Exercise brief:
Repeat the lines below exactly as written, please, from the line with "return finish(name, bm, 50)" to the line with "(-.04, .45, .14)], (.06, .355), (.01, .33))", both lines included, and no others.
--------------------
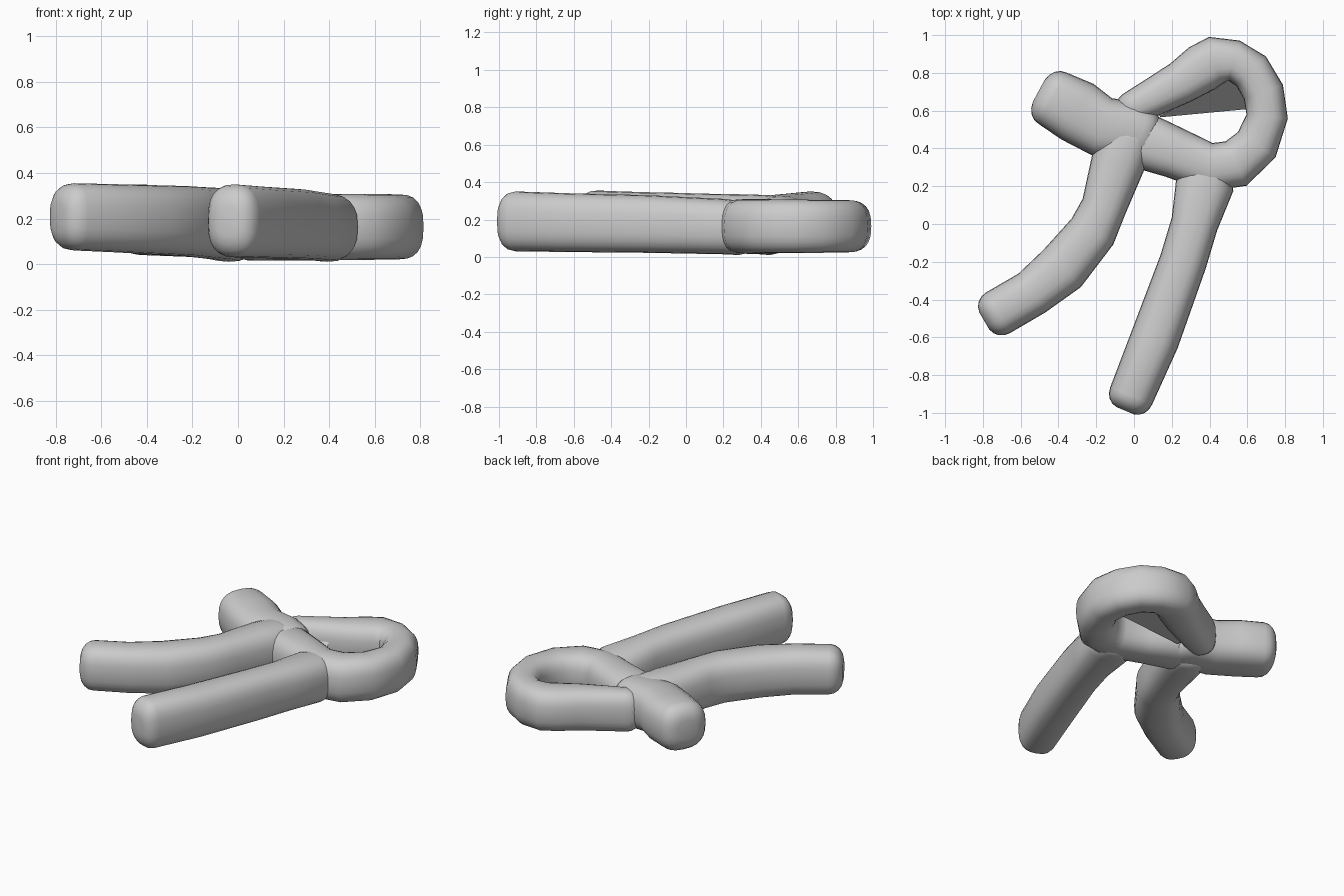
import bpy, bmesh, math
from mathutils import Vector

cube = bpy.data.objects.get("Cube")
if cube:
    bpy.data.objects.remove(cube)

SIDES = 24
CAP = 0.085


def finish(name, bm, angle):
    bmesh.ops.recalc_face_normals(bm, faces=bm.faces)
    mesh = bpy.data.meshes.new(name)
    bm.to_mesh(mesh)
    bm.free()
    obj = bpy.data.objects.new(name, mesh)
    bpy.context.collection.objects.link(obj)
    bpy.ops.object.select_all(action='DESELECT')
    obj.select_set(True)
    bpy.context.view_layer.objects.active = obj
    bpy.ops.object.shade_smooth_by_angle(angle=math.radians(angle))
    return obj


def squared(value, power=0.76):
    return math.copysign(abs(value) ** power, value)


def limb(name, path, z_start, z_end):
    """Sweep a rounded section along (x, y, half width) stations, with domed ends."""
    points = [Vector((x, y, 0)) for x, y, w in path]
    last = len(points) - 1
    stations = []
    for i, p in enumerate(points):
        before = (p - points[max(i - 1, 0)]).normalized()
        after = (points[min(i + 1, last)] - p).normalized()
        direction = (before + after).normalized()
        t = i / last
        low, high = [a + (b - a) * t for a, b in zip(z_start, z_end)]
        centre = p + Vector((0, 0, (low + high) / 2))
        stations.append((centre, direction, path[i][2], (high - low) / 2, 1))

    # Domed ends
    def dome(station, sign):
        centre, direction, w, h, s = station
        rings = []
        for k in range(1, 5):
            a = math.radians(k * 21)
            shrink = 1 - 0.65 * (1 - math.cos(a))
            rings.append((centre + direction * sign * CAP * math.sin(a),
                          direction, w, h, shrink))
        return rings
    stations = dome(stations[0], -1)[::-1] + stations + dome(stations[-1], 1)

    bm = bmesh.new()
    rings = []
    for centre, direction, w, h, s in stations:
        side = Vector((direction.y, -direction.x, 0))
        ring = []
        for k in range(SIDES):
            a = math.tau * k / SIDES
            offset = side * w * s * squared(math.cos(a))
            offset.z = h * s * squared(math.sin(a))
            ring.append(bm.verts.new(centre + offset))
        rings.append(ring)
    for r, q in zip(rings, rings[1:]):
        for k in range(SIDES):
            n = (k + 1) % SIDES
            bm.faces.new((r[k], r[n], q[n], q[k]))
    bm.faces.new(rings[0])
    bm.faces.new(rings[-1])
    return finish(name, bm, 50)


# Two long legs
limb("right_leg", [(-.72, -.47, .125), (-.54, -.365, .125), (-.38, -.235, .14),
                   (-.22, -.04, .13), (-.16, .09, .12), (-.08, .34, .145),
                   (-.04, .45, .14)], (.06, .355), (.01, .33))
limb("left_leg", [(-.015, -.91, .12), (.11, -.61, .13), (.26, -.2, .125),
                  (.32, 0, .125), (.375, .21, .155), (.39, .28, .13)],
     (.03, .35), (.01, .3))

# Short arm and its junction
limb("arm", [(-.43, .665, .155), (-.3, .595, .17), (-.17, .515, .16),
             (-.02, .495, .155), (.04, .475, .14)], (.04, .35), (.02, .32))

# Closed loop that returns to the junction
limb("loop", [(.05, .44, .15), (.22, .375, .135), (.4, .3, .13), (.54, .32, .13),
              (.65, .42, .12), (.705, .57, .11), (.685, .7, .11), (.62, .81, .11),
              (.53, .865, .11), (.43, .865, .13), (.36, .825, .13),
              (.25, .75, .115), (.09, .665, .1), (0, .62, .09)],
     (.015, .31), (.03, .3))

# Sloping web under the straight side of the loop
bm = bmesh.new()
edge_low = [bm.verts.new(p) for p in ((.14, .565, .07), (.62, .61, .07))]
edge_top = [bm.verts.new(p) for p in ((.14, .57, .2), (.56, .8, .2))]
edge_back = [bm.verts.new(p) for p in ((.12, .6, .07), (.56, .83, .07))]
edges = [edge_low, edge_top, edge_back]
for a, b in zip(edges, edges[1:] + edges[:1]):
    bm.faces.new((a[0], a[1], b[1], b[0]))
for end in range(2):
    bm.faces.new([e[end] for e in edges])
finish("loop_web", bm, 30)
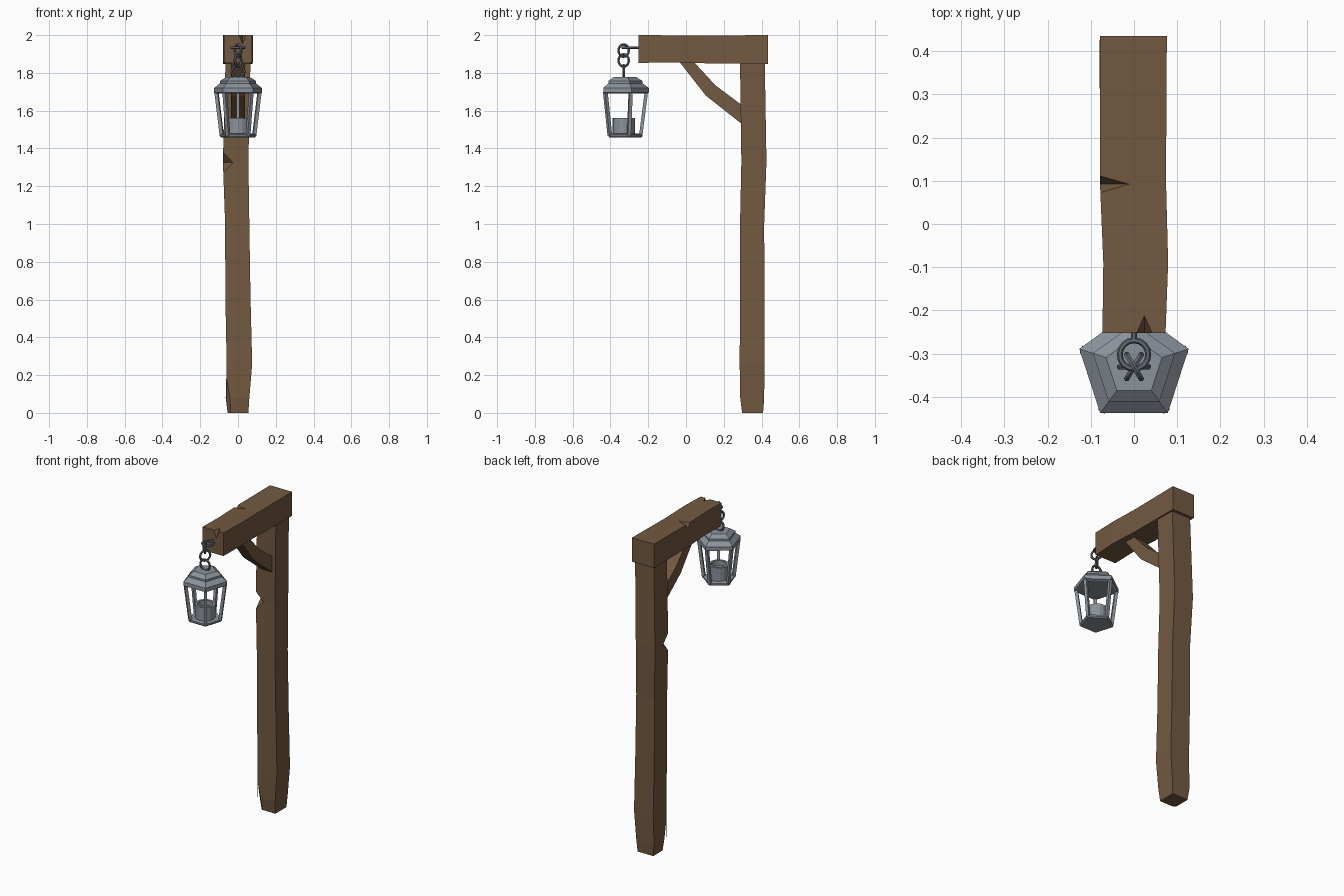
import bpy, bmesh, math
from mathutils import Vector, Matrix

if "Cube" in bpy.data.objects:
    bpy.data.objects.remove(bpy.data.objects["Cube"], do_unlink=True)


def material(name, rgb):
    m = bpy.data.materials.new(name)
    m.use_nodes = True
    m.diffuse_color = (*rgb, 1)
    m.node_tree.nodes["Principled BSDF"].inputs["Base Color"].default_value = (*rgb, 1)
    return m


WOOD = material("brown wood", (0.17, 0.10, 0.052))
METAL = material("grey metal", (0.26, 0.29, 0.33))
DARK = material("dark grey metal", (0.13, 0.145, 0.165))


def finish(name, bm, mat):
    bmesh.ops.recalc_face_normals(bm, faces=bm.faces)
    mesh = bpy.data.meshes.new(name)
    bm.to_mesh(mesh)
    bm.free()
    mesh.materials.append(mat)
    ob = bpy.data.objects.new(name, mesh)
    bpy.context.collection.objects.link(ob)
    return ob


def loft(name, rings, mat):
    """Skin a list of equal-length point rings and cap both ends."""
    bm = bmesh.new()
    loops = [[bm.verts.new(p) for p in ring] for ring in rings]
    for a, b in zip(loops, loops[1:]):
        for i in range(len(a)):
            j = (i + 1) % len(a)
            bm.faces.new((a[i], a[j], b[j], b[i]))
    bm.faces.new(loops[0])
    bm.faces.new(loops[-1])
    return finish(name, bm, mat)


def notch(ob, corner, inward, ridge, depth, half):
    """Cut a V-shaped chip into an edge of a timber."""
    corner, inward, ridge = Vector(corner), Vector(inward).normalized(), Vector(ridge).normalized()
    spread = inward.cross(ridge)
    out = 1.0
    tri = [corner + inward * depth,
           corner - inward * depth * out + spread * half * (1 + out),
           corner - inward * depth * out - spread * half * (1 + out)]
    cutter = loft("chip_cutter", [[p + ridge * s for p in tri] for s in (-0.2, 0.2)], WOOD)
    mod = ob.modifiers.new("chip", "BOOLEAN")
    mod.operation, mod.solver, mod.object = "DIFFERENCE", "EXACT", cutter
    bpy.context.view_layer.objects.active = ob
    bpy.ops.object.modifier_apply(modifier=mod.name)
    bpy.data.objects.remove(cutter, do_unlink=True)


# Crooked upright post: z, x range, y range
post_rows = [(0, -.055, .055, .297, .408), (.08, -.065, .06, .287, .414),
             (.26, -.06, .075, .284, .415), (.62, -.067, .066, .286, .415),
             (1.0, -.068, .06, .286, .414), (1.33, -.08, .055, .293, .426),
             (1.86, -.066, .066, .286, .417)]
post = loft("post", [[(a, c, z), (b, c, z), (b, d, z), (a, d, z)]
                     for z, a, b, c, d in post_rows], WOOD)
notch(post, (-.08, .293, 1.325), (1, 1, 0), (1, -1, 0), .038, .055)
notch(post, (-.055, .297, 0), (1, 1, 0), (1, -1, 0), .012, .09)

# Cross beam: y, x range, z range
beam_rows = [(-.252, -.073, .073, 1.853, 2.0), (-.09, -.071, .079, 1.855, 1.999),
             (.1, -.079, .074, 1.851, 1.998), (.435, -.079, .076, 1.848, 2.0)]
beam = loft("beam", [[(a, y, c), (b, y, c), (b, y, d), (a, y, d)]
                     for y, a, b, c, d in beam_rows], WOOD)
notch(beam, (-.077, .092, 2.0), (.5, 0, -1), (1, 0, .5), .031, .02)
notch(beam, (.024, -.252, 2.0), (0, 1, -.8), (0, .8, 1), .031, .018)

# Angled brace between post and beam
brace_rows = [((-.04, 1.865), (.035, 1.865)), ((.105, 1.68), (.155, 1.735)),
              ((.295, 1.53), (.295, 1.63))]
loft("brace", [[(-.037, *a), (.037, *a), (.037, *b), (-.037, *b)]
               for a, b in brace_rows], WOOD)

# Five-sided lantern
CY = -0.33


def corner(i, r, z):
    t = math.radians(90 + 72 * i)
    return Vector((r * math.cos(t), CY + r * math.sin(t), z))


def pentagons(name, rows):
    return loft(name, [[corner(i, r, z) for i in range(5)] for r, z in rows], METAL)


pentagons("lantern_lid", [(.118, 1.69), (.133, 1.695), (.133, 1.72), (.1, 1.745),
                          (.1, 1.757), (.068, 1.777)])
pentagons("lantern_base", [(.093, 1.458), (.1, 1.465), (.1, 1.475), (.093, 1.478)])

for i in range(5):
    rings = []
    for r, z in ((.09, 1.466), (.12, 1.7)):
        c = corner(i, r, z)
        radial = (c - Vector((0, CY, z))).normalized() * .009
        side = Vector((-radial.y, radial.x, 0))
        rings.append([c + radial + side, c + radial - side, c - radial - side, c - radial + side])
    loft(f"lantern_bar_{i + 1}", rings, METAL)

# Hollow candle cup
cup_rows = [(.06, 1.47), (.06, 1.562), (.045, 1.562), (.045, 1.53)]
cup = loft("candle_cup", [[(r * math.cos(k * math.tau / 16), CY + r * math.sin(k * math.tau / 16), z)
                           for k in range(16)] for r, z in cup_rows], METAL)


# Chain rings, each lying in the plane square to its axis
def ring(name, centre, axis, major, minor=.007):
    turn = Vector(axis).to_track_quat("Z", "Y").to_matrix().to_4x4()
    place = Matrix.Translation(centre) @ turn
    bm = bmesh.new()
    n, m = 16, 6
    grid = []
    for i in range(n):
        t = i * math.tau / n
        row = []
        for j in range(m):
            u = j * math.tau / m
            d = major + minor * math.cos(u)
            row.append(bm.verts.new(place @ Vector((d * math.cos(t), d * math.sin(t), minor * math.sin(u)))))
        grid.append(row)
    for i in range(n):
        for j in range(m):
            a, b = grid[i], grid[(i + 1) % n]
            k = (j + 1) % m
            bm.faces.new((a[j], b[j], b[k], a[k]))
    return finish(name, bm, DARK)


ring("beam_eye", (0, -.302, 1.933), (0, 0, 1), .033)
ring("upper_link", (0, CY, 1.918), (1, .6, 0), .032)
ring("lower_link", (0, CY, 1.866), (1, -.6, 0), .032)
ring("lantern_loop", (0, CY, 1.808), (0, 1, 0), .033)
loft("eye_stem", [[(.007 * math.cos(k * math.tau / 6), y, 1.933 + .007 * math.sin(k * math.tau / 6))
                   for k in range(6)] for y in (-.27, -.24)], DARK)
--------------------
Output:
    return finish(name, bm, 50)


# Two long legs
limb("right_leg", [(-.72, -.47, .125), (-.54, -.365, .125), (-.38, -.235, .14),
                   (-.22, -.04, .13), (-.16, .09, .12), (-.08, .34, .145),
                   (-.04, .45, .14)], (.06, .355), (.01, .33))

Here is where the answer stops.